Source: Yahoo News
Wire Service: Reuters
KUALA LUMPUR (Reuters) - Bitter debate in Malaysia questioning whether the mainly Muslim nation is an Islamic state has exposed religious and racial faultlines ahead of a widely expected early general election.
As Malaysia prepares to celebrate its 50th year of independence with a nationwide party next month, comments by Deputy Prime Minister Najib Razak asserting the country has never been a secular state have upset many non-Muslims.
"Islam is the official religion and we are an Islamic state," state news agency Bernama quoted Najib as saying last week.
"We have never been secular because being secular by Western definition means separation of the Islamic principles in the way we govern a country."

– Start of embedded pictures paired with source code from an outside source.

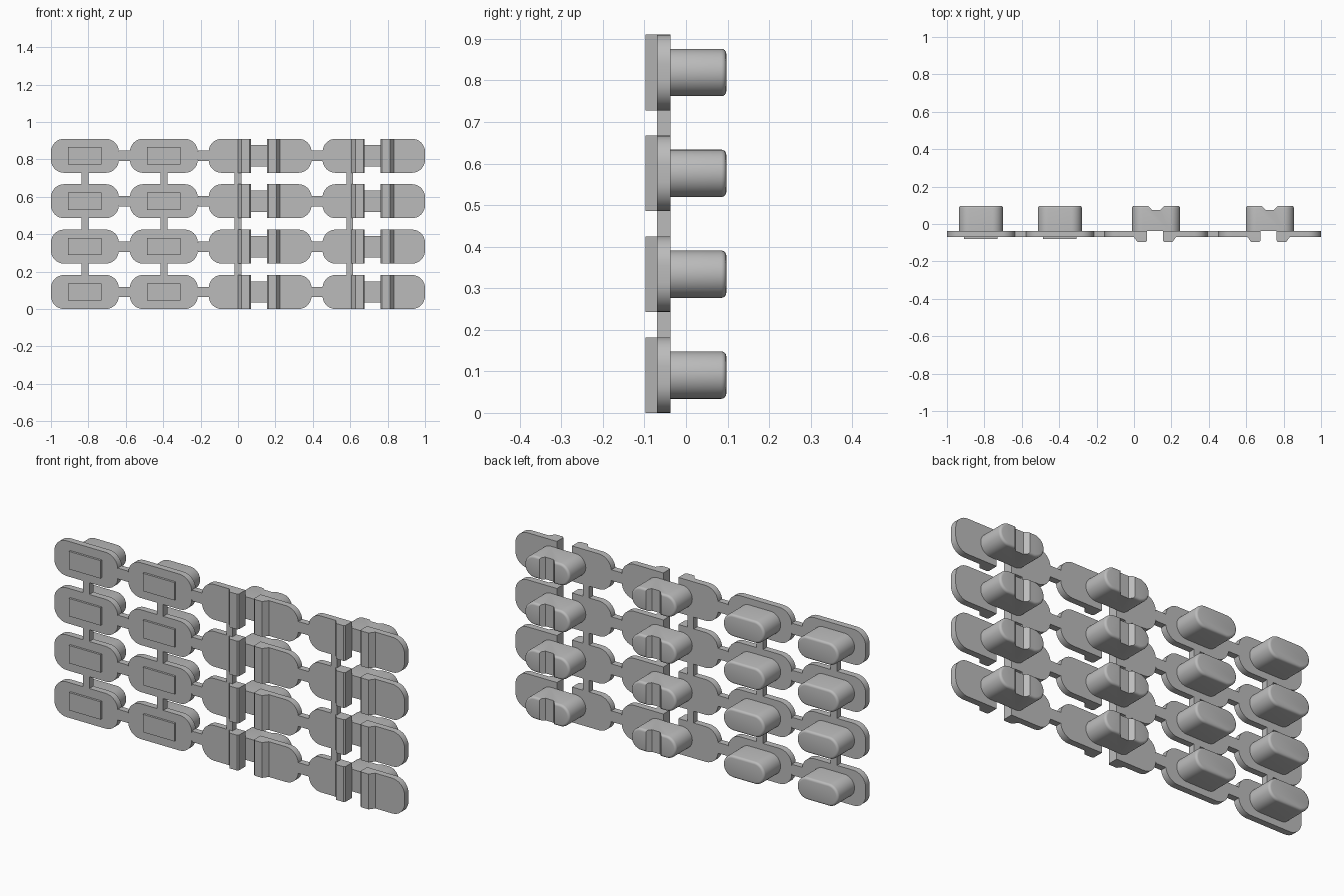
import bpy, bmesh
from math import sin, cos, pi, radians

if "Cube" in bpy.data.objects:
    bpy.data.objects.remove(bpy.data.objects["Cube"])

grey = bpy.data.materials.new("plain grey")
grey.use_nodes = True
grey.diffuse_color = (0.5, 0.5, 0.5, 1)
grey.node_tree.nodes["Principled BSDF"].inputs["Base Color"].default_value = (0.5, 0.5, 0.5, 1)

FRONT, BACK, PEG_END, RIDGE = -0.07, -0.037, 0.097, -0.097
HALF = 0.091                      # half height of a plate
PITCH = 0.2427
ROWS = [HALF + i * PITCH for i in range(4)]
PEG_R = 0.057


def rounded(x0, x1, h, r_left, r_right, steps=8):
    """Outline in x and z with separate corner radii on the two ends."""
    pts = []
    for sx, sz, start in ((1, 1, 0), (-1, 1, 1), (-1, -1, 2), (1, -1, 3)):
        r = r_right if sx > 0 else r_left
        cx, cz = (x1 - r if sx > 0 else x0 + r), sz * (h - r)
        for k in range(steps + 1 if r else 1):
            a = (start + k / steps) * pi / 2
            p = (cx + r * cos(a), cz + r * sin(a))
            if not pts or abs(p[0] - pts[-1][0]) + abs(p[1] - pts[-1][1]) > 1e-5:
                pts.append(p)
    if abs(pts[0][0] - pts[-1][0]) + abs(pts[0][1] - pts[-1][1]) < 1e-5:
        pts.pop()
    return pts


def prism(name, outline, lo, hi, along="y", bevel=0.0):
    """Extrude an (x, z) outline along y, or an (x, y) outline along z."""
    place = (lambda a, b, t: (a, t, b)) if along == "y" else (lambda a, b, t: (a, b, t))
    bm = bmesh.new()
    face = bm.faces.new([bm.verts.new(place(a, b, lo)) for a, b in outline])
    ext = bmesh.ops.extrude_face_region(bm, geom=[face])
    for v in (g for g in ext["geom"] if isinstance(g, bmesh.types.BMVert)):
        v.co[1 if along == "y" else 2] = hi
    if bevel:
        rim = [e for e in bm.edges if all(abs(v.co.y - hi) < 1e-6 for v in e.verts)]
        bmesh.ops.bevel(bm, geom=rim, offset=bevel, segments=4, profile=0.5, affect="EDGES")
    bmesh.ops.recalc_face_normals(bm, faces=bm.faces)
    mesh = bpy.data.meshes.new(name)
    bm.to_mesh(mesh)
    bm.free()
    mesh.materials.append(grey)
    obj = bpy.data.objects.new(name, mesh)
    bpy.context.collection.objects.link(obj)
    return obj


def smooth(obj):
    bpy.ops.object.select_all(action="DESELECT")
    obj.select_set(True)
    bpy.context.view_layer.objects.active = obj
    bpy.ops.object.shade_smooth_by_angle(angle=radians(30))


def repeat(obj, heights):
    """Put the part at the first height and linked copies at the others."""
    smooth(obj)
    obj.location.z = heights[0]
    for z in heights[1:]:
        copy = obj.copy()
        copy.location.z = z
        bpy.context.collection.objects.link(copy)


def cut_notch(peg, x):
    """Cut a sloped groove across the end of a peg."""
    end, floor = PEG_END + 0.01, PEG_END - 0.021
    outline = [(x - 0.053, end), (x - 0.023, floor), (x + 0.023, floor), (x + 0.053, end)]
    cutter = prism("notch_cutter", outline, -0.1, 0.1, "z")
    cutter.hide_render = True
    mod = peg.modifiers.new("notch", "BOOLEAN")
    mod.object = cutter
    mod.solver = "EXACT"
    bpy.ops.object.select_all(action="DESELECT")
    peg.select_set(True)
    bpy.context.view_layer.objects.active = peg
    bpy.ops.object.modifier_apply(modifier=mod.name)
    bpy.data.objects.remove(cutter)


def peg(name, x0, x1, notch=None):
    obj = prism(name, rounded(x0, x1, PEG_R, PEG_R, PEG_R, 10), BACK, PEG_END, bevel=0.012)
    if notch is not None:
        cut_notch(obj, notch)
    repeat(obj, ROWS)


# Whole plates with a raised front panel
for name, x0, x1 in (("outer", -1.0, -0.637), ("inner", -0.578, -0.215)):
    mid = (x0 + x1) / 2
    repeat(prism(name + "_plate", rounded(x0, x1, HALF, 0.07, 0.07), FRONT, BACK), ROWS)
    repeat(prism(name + "_panel", rounded(mid - 0.09, mid + 0.09, 0.046, 0, 0), -0.081, FRONT), ROWS)
    peg(name + "_peg", mid - 0.118, mid + 0.118)

# Split plates with a ridge on each side of the gap
for name, x0, x1, gap in (("middle", -0.157, 0.393, 0.112), ("end", 0.452, 1.0, 0.72)):
    g0, g1 = gap - 0.043, gap + 0.043
    repeat(prism(name + "_right_plate", rounded(x0, g0, HALF, 0.07, 0), FRONT, BACK), ROWS)
    repeat(prism(name + "_left_plate", rounded(g1, x1, HALF, 0, 0.07), FRONT, BACK), ROWS)
    for side, edge, s in (("right", g0, -1), ("left", g1, 1)):
        ridge = [(edge, FRONT), (edge, RIDGE + 0.008), (edge + s * 0.007, RIDGE),
                 (edge + s * 0.05, RIDGE), (edge + s * 0.07, FRONT)]
        repeat(prism(f"{name}_{side}_ridge", ridge, -HALF, HALF, "z"), ROWS)
    peg(name + "_peg", gap - 0.122, gap + 0.135, gap + 0.006)

# Bars joining the columns
for x0, x1 in ((-0.637, -0.578), (-0.215, -0.157), (0.393, 0.452)):
    repeat(prism("side_bar", rounded(x0, x1, 0.028, 0, 0), FRONT, BACK), ROWS)

# Bars joining the rows
for x in (-0.818, -0.396, 0.0, 0.597):
    bar = prism("upright_bar", rounded(x - 0.018, x + 0.018, PITCH / 2 - HALF, 0, 0), FRONT, BACK)
    repeat(bar, [z + PITCH / 2 for z in ROWS[:3]])
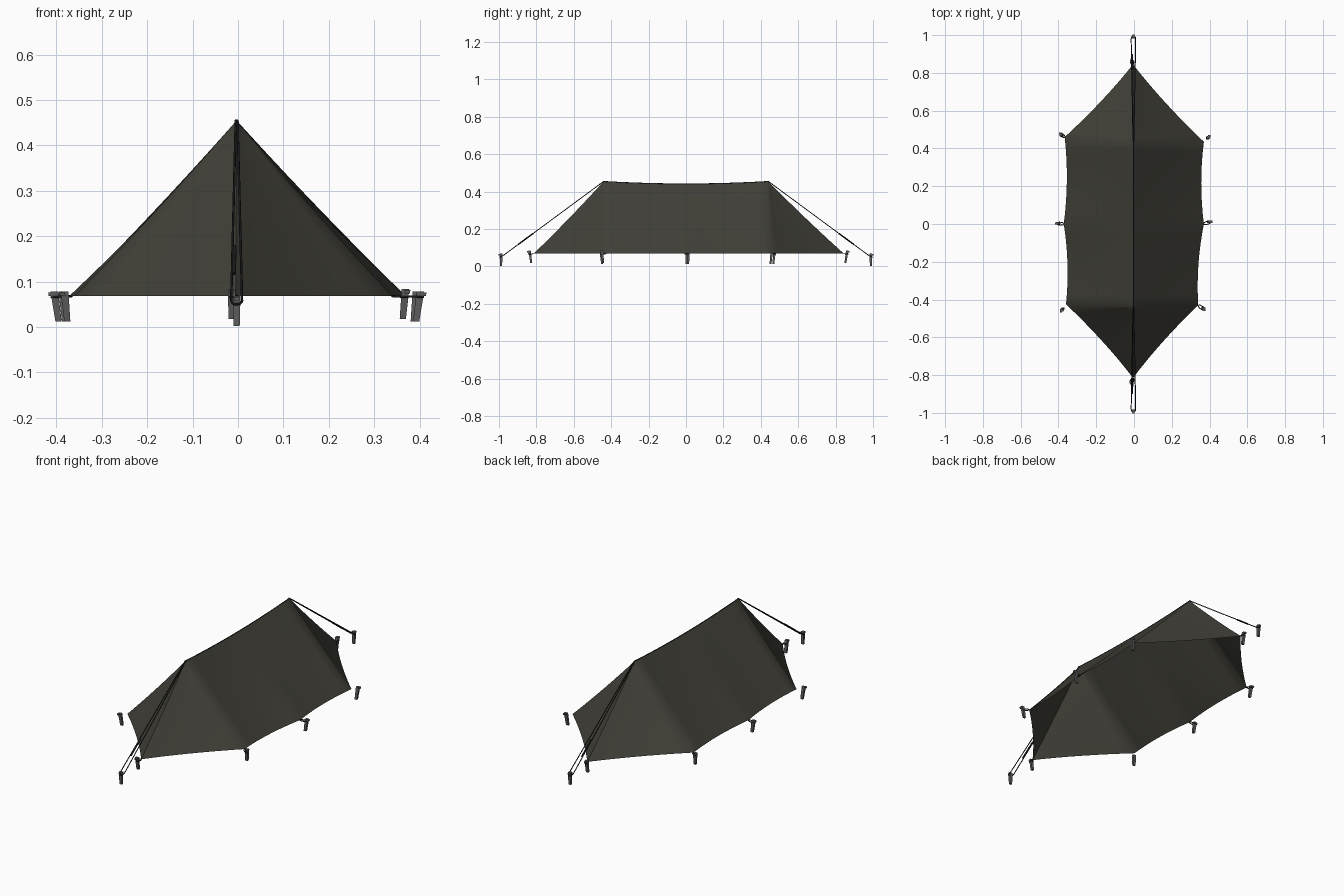
import bpy, bmesh, math
from mathutils import Vector

if "Cube" in bpy.data.objects:
    bpy.data.objects.remove(bpy.data.objects["Cube"])


def material(name, rgb):
    m = bpy.data.materials.new(name)
    m.diffuse_color = (*rgb, 1)
    m.use_nodes = True
    m.node_tree.nodes["Principled BSDF"].inputs["Base Color"].default_value = m.diffuse_color
    return m


CANVAS = material("olive canvas", (0.052, 0.050, 0.039))
CORD = material("black cord", (0.012, 0.012, 0.013))
METAL = material("grey metal", (0.11, 0.11, 0.11))

BASE_Z = 0.068


def finish(bm, name, mat, angle=None):
    bmesh.ops.recalc_face_normals(bm, faces=bm.faces)
    me = bpy.data.meshes.new(name)
    bm.to_mesh(me)
    bm.free()
    me.materials.append(mat)
    ob = bpy.data.objects.new(name, me)
    bpy.context.collection.objects.link(ob)
    if angle:
        bpy.ops.object.select_all(action='DESELECT')
        ob.select_set(True)
        bpy.context.view_layer.objects.active = ob
        bpy.ops.object.shade_smooth_by_angle(angle=math.radians(angle))
    return ob


def cord(name, pts, r=0.0025, cyclic=False):
    cu = bpy.data.curves.new(name, 'CURVE')
    cu.dimensions = '3D'
    cu.bevel_depth = r
    cu.bevel_resolution = 1
    cu.use_fill_caps = True
    sp = cu.splines.new('POLY')
    sp.points.add(len(pts) - 1)
    for p, co in zip(sp.points, pts):
        p.co = (*co, 1)
    sp.use_cyclic_u = cyclic
    cu.materials.append(CORD)
    ob = bpy.data.objects.new(name, cu)
    bpy.context.collection.objects.link(ob)
    bpy.ops.object.select_all(action='DESELECT')
    ob.select_set(True)
    bpy.context.view_layer.objects.active = ob
    bpy.ops.object.convert(target='MESH')


def ridge(y):
    # ridge line sags slightly between the two peaks
    return Vector((-0.003, y, 0.442 + 0.013 * (y / 0.44) ** 2))


# tent canvas: open sheet lofted from the ridge to the pegged hem
front_tip, back_tip = (-0.005, -0.815), (-0.005, 0.845)
hems = {
    "right": [front_tip, (0.34, -0.43), (0.37, 0.0), (0.37, 0.435), back_tip],
    "left": [front_tip, (-0.36, -0.425), (-0.372, 0.0), (-0.367, 0.46), back_tip],
}
N, ROWS = 8, 10
bm = bmesh.new()
for hem in hems.values():
    cols = []
    for s in range(4):
        a, b = Vector(hem[s]), Vector(hem[s + 1])
        for i in range(N + (s == 3)):
            t = i / N
            p = a.lerp(b, t)
            # edge of the cloth curves inward between the pegs
            inward = 0.014 * 4 * t * (1 - t)
            p.x -= math.copysign(min(inward, abs(p.x)), p.x)
            top = ridge((-0.44, -0.44 + 0.44 * t, 0.44 * t, 0.44)[s])
            low = Vector((p.x, p.y, BASE_Z))
            col = []
            for k in range(ROWS + 1):
                v = k / ROWS
                q = top.lerp(low, v)
                q.z -= 0.006 * 4 * v * (1 - v)
                col.append(bm.verts.new(q))
            cols.append(col)
    for c, d in zip(cols, cols[1:]):
        for k in range(ROWS):
            bm.faces.new((c[k], d[k], d[k + 1], c[k + 1]))
bmesh.ops.remove_doubles(bm, verts=bm.verts, dist=0.0005)
bmesh.ops.dissolve_degenerate(bm, edges=bm.edges, dist=0.0001)
finish(bm, "tent_canvas", CANVAS, 50)

# ridge seam cord
cord("ridge_seam", [ridge(-0.44 + 0.088 * i) for i in range(11)], 0.002)


def peg(name, x, y, z0, lean):
    # flat metal stake, narrower at the point, with a small hook at the top
    out = Vector((x, y, 0)).normalized() if lean else Vector((0, 0, 0))
    bm = bmesh.new()

    def box(size, at):
        vs = bmesh.ops.create_cube(bm, size=1)['verts']
        for v in vs:
            v.co = Vector([a * b for a, b in zip(v.co, size)]) + Vector(at)
        return vs

    box((0.017, 0.013, 0.066), (0, 0, 0.033))
    hook = Vector((x, y, 0)).normalized() * 0.008
    box((0.012, 0.012, 0.008), (hook.x, hook.y, 0.06))
    for v in bm.verts:
        v.co.xy *= 0.8 + 0.2 * v.co.z / 0.066
        v.co += out * (v.co.z - 0.033) * 0.14 + Vector((x, y, z0))
    finish(bm, name, METAL)


def loop(name, a, b, width=0.008):
    # elongated closed loop of cord from a to b
    a, b = Vector(a), Vector(b)
    d = (b - a) / 2
    side = Vector((-d.y, d.x, 0)).normalized() * width
    pts = [(a + b) / 2 + d * math.cos(t) + side * math.sin(t)
           for t in (i * math.tau / 14 for i in range(14))]
    cord(name, pts, 0.0025, True)


# pegs round the hem, each with its loop
hem_pegs = [
    ("right_front", (0.34, -0.43), (0.366, -0.446), 0.018, True),
    ("right_middle", (0.368, 0.0), (0.397, 0.012), 0.012, True),
    ("right_back", (0.37, 0.435), (0.39, 0.455), 0.012, False),
    ("left_front", (-0.36, -0.425), (-0.379, -0.452), 0.012, False),
    ("left_middle", (-0.37, 0.0), (-0.400, 0.003), 0.012, True),
    ("left_back", (-0.367, 0.46), (-0.384, 0.470), 0.012, True),
    ("front", front_tip, (-0.014, -0.832), 0.018, True),
    ("back", back_tip, (-0.012, 0.857), 0.018, True),
]
for n, h, p, z0, has_loop in hem_pegs:
    peg(n + "_peg", *p, z0, True)
    if has_loop:
        e = Vector(p) + Vector(p).normalized() * 0.011
        loop(n + "_peg_loop", (h[0], h[1], BASE_Z), (e.x, e.y, 0.066))

# guy lines: two strands from each peak round an outer peg, with a slider
for n, s in (("front", -1), ("back", 1)):
    peg(n + "_guy_peg", -0.003, s * 0.988, 0.002, False)
    peak = ridge(s * 0.44)
    pts = [peak + Vector((-0.002, 0, 0))]
    for i in range(9):
        t = math.pi * i / 8
        pts.append((-0.003 - 0.012 * math.cos(t),
                    s * (0.978 + 0.019 * math.sin(t)),
                    0.058 - 0.008 * math.sin(t)))
    pts.append(peak + Vector((0.002, 0, 0)))
    cord(n + "_guy_line", pts, 0.0026)
    foot = Vector((-0.010, s * 0.978, 0.058))
    cord(n + "_guy_slider",
         [peak.lerp(foot, 0.70), peak.lerp(foot, 0.85)], 0.0045)
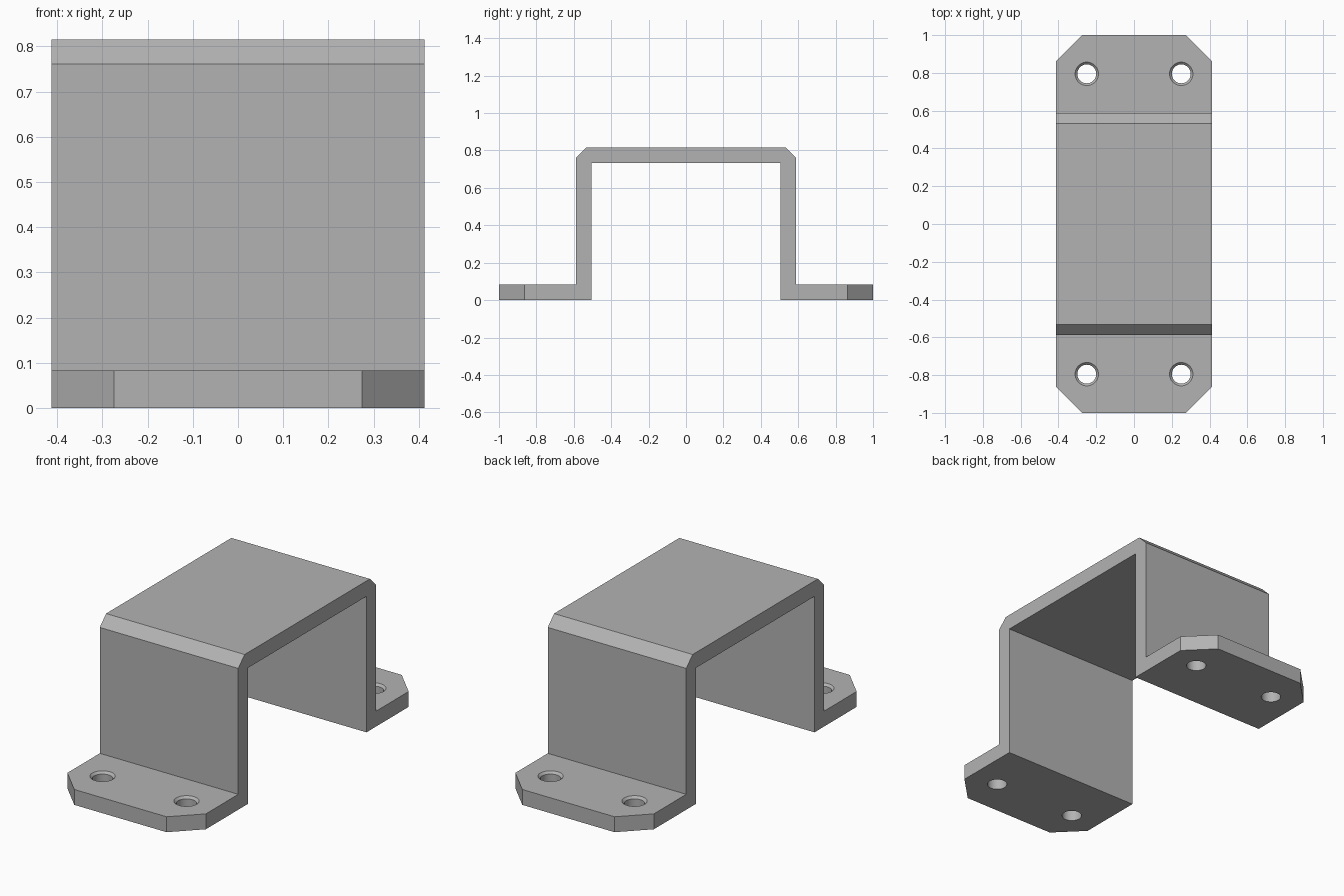
import bpy
import bmesh
from mathutils import Matrix, Vector

cube = bpy.data.objects.get("Cube")
if cube:
    bpy.data.objects.remove(cube, do_unlink=True)

HALF_WIDTH = 0.4125
THICK = 0.083
HEIGHT = 0.815
WALL = 0.587          # outer face of each upright
CHAMFER = 0.054       # top shoulder chamfer
CORNER = 0.1375       # clipped flange corners
HOLE_X, HOLE_Y = 0.25, 0.795
HOLE_R, RIM_R = 0.05, 0.062

grey = bpy.data.materials.new("light grey")
grey.use_nodes = True
colour = (0.45, 0.45, 0.45, 1)
grey.diffuse_color = colour
grey.node_tree.nodes["Principled BSDF"].inputs["Base Color"].default_value = colour


def make_object(name, bm):
    bmesh.ops.recalc_face_normals(bm, faces=bm.faces[:])
    mesh = bpy.data.meshes.new(name)
    bm.to_mesh(mesh)
    bm.free()
    mesh.materials.append(grey)
    obj = bpy.data.objects.new(name, mesh)
    bpy.context.collection.objects.link(obj)
    return obj


# Bracket: half profile mirrored, then extruded across the width
half = [(WALL - THICK, HEIGHT - THICK), (WALL - THICK, 0), (1, 0), (1, THICK),
        (WALL, THICK), (WALL, HEIGHT - CHAMFER), (WALL - CHAMFER, HEIGHT)]
profile = half + [(-y, z) for y, z in reversed(half)]
bm = bmesh.new()
face = bm.faces.new([bm.verts.new((-HALF_WIDTH, y, z)) for y, z in profile])
extruded = bmesh.ops.extrude_face_region(bm, geom=[face])
bmesh.ops.translate(bm, vec=Vector((2 * HALF_WIDTH, 0, 0)),
                    verts=[g for g in extruded["geom"] if isinstance(g, bmesh.types.BMVert)])

# Clipped flange corners
corners = [e for e in bm.edges
           if all(abs(v.co.y) > 0.99 for v in e.verts)
           and abs(e.verts[0].co.z - e.verts[1].co.z) > 0.01]
bmesh.ops.bevel(bm, geom=corners, offset=CORNER, segments=1, affect='EDGES')
bracket = make_object("mounting_bracket", bm)

# Screw holes with a small chamfered rim
bm = bmesh.new()
rim_depth = RIM_R - HOLE_R
extra = 0.02
for sx in (-1, 1):
    for sy in (-1, 1):
        rings = []
        for z, r in ((-extra, HOLE_R), (THICK - rim_depth, HOLE_R),
                     (THICK, RIM_R), (THICK + extra, RIM_R)):
            place = Matrix.Translation((sx * HOLE_X, sy * HOLE_Y, z))
            rings.append(bmesh.ops.create_circle(
                bm, segments=48, radius=r, matrix=place)["verts"])
        for low, high in zip(rings, rings[1:]):
            for i in range(len(low)):
                bm.faces.new((low[i - 1], low[i], high[i], high[i - 1]))
        bm.faces.new(rings[0])
        bm.faces.new(rings[-1])
cutter = make_object("hole_cutter", bm)
cutter.hide_render = True

cut = bracket.modifiers.new("screw_holes", 'BOOLEAN')
cut.operation = 'DIFFERENCE'
cut.solver = 'EXACT'
cut.object = cutter
bpy.ops.object.select_all(action='DESELECT')
bracket.select_set(True)
bpy.context.view_layer.objects.active = bracket
bpy.ops.object.modifier_apply(modifier=cut.name)
bpy.data.objects.remove(cutter, do_unlink=True)
bpy.ops.object.shade_smooth_by_angle(angle=0.5)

Race and religion are touchy issues in multi-racial Malaysia, where ethnic Malay Muslims form about 60 percent of a population of roughly 26 million, while Hindus, Buddhists and Christians dominate the ethnic Indian and Chinese minorities.